The Ethiopian Pulses, Oilseeds and Spices Processors-Exporters Association hosted industry leaders from around the world at the 4th International Conference in Addis Ababa.

Addis Ababa, Ethiopia, November 12, 2014 – The U.S. Government, through the United States Agency for International Development (USAID), joined with the Ethiopian Pulses, Oilseeds and Spices Processors-Exporters Association (EPOSPEA) and other industry leaders and stakeholders as a major sponsor for the Fourth International Pulses, Oilseeds, and Spices conference under the theme, “Global Partnership for Sustainable Market Growth.” Through the conference, EPOSPEA hopes to strengthen and expand existing and new market linkages and outlets so that the sector can optimally contribute to the overall development perspectives of Ethiopia.

The pulses, oilseeds and spices sector is one of the largest components of Ethiopia’s agricultural sector and immensely contributes to the country’s economic growth, second only to that of coffee. Ethiopia produces more than 400,000 metric tons of chickpea annually and is the sixth largest chickpea producer in the world.
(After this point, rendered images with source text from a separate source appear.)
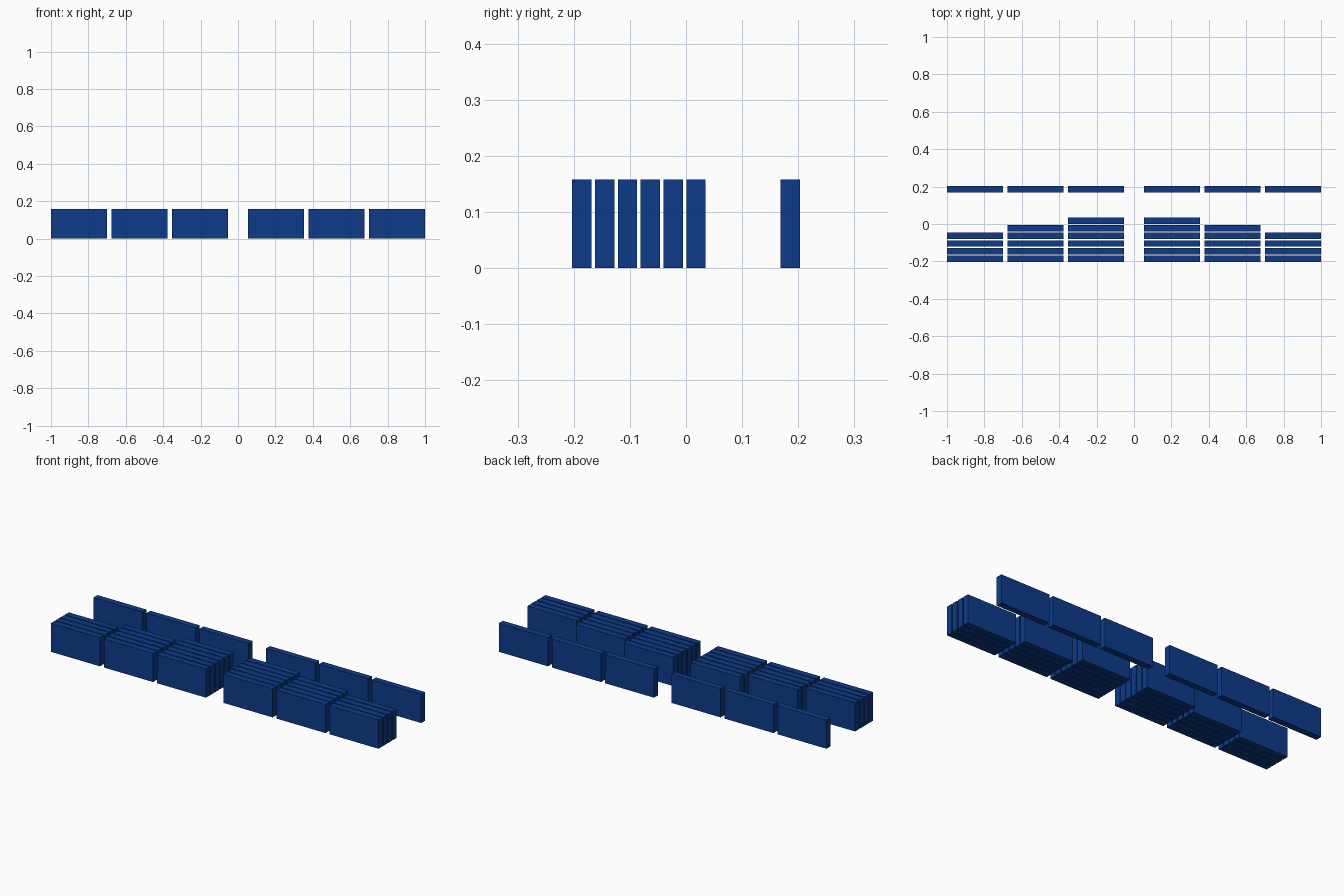
import bpy

if "Cube" in bpy.data.objects:
    bpy.data.objects.remove(bpy.data.objects["Cube"], do_unlink=True)

WIDTH, DEPTH, HEIGHT = 0.30, 0.0345, 0.158
FRONT_Y, BACK_Y, ROW_PITCH = -0.203, 0.203, 0.0407
INNER_X, COLUMN_PITCH = 0.053, 0.3235

blue = bpy.data.materials.new("deep_blue")
blue.use_nodes = True
colour = (0.004, 0.044, 0.25, 1)
blue.diffuse_color = colour
blue.node_tree.nodes["Principled BSDF"].inputs["Base Color"].default_value = colour


def panel(name, x, y):
    """Upright slab centred on x, y and standing on the ground."""
    bpy.ops.mesh.primitive_cube_add(size=1, location=(x, y, HEIGHT / 2))
    obj = bpy.context.object
    obj.name = name
    obj.scale = (WIDTH, DEPTH, HEIGHT)
    bpy.ops.object.transform_apply(location=False, rotation=False, scale=True)
    obj.data.materials.append(blue)


# Mirrored columns: the stack gets one panel deeper towards the middle
for side, sign in (("left", 1), ("right", -1)):
    for column, (label, rows) in enumerate((("inner", 6), ("middle", 5), ("outer", 4))):
        x = sign * (INNER_X + WIDTH / 2 + column * COLUMN_PITCH)
        for row in range(rows):
            y = FRONT_Y + DEPTH / 2 + row * ROW_PITCH
            panel(f"{side}_{label}_front_panel_{row + 1}", x, y)
        # Single separate panel in the back row
        panel(f"{side}_{label}_back_panel", x, BACK_Y - DEPTH / 2)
Industry leaders, including Huyton Inc. Group, ACOS SPA, China AGLOOK, Precise Consulting and AST Enterprise, presented new perspectives on business opportunities in the global pulses and oilseeds markets and the Ethiopian agro-processing sector. Conference topics included international trade facilitation, and Ethiopian spice supply and demand outlook.

More than 400 Ethiopian and international importers, exporters, invited guests and government officials from around the world including Ethiopian President Dr. Mulatu Teshome, USAID Mission Director Dennis Weller and Minister of Trade Kebede Chane, attended the conference opening.

“With more than four million Ethiopian smallholder farmers relying on the production of sesame and chickpea for their livelihood, developing these value chains is an important part of our program,” said Weller. “By increasing yields and exports, we are improving livelihoods of smallholder farmers and their families across Ethiopia.”

Developing the sesame and chickpea value chains are an important part of USAID’s Agricultural Growth Program-Agribusiness Market Development, the flagship activity under the U.S. Government’s Feed the Future initiative in Ethiopia.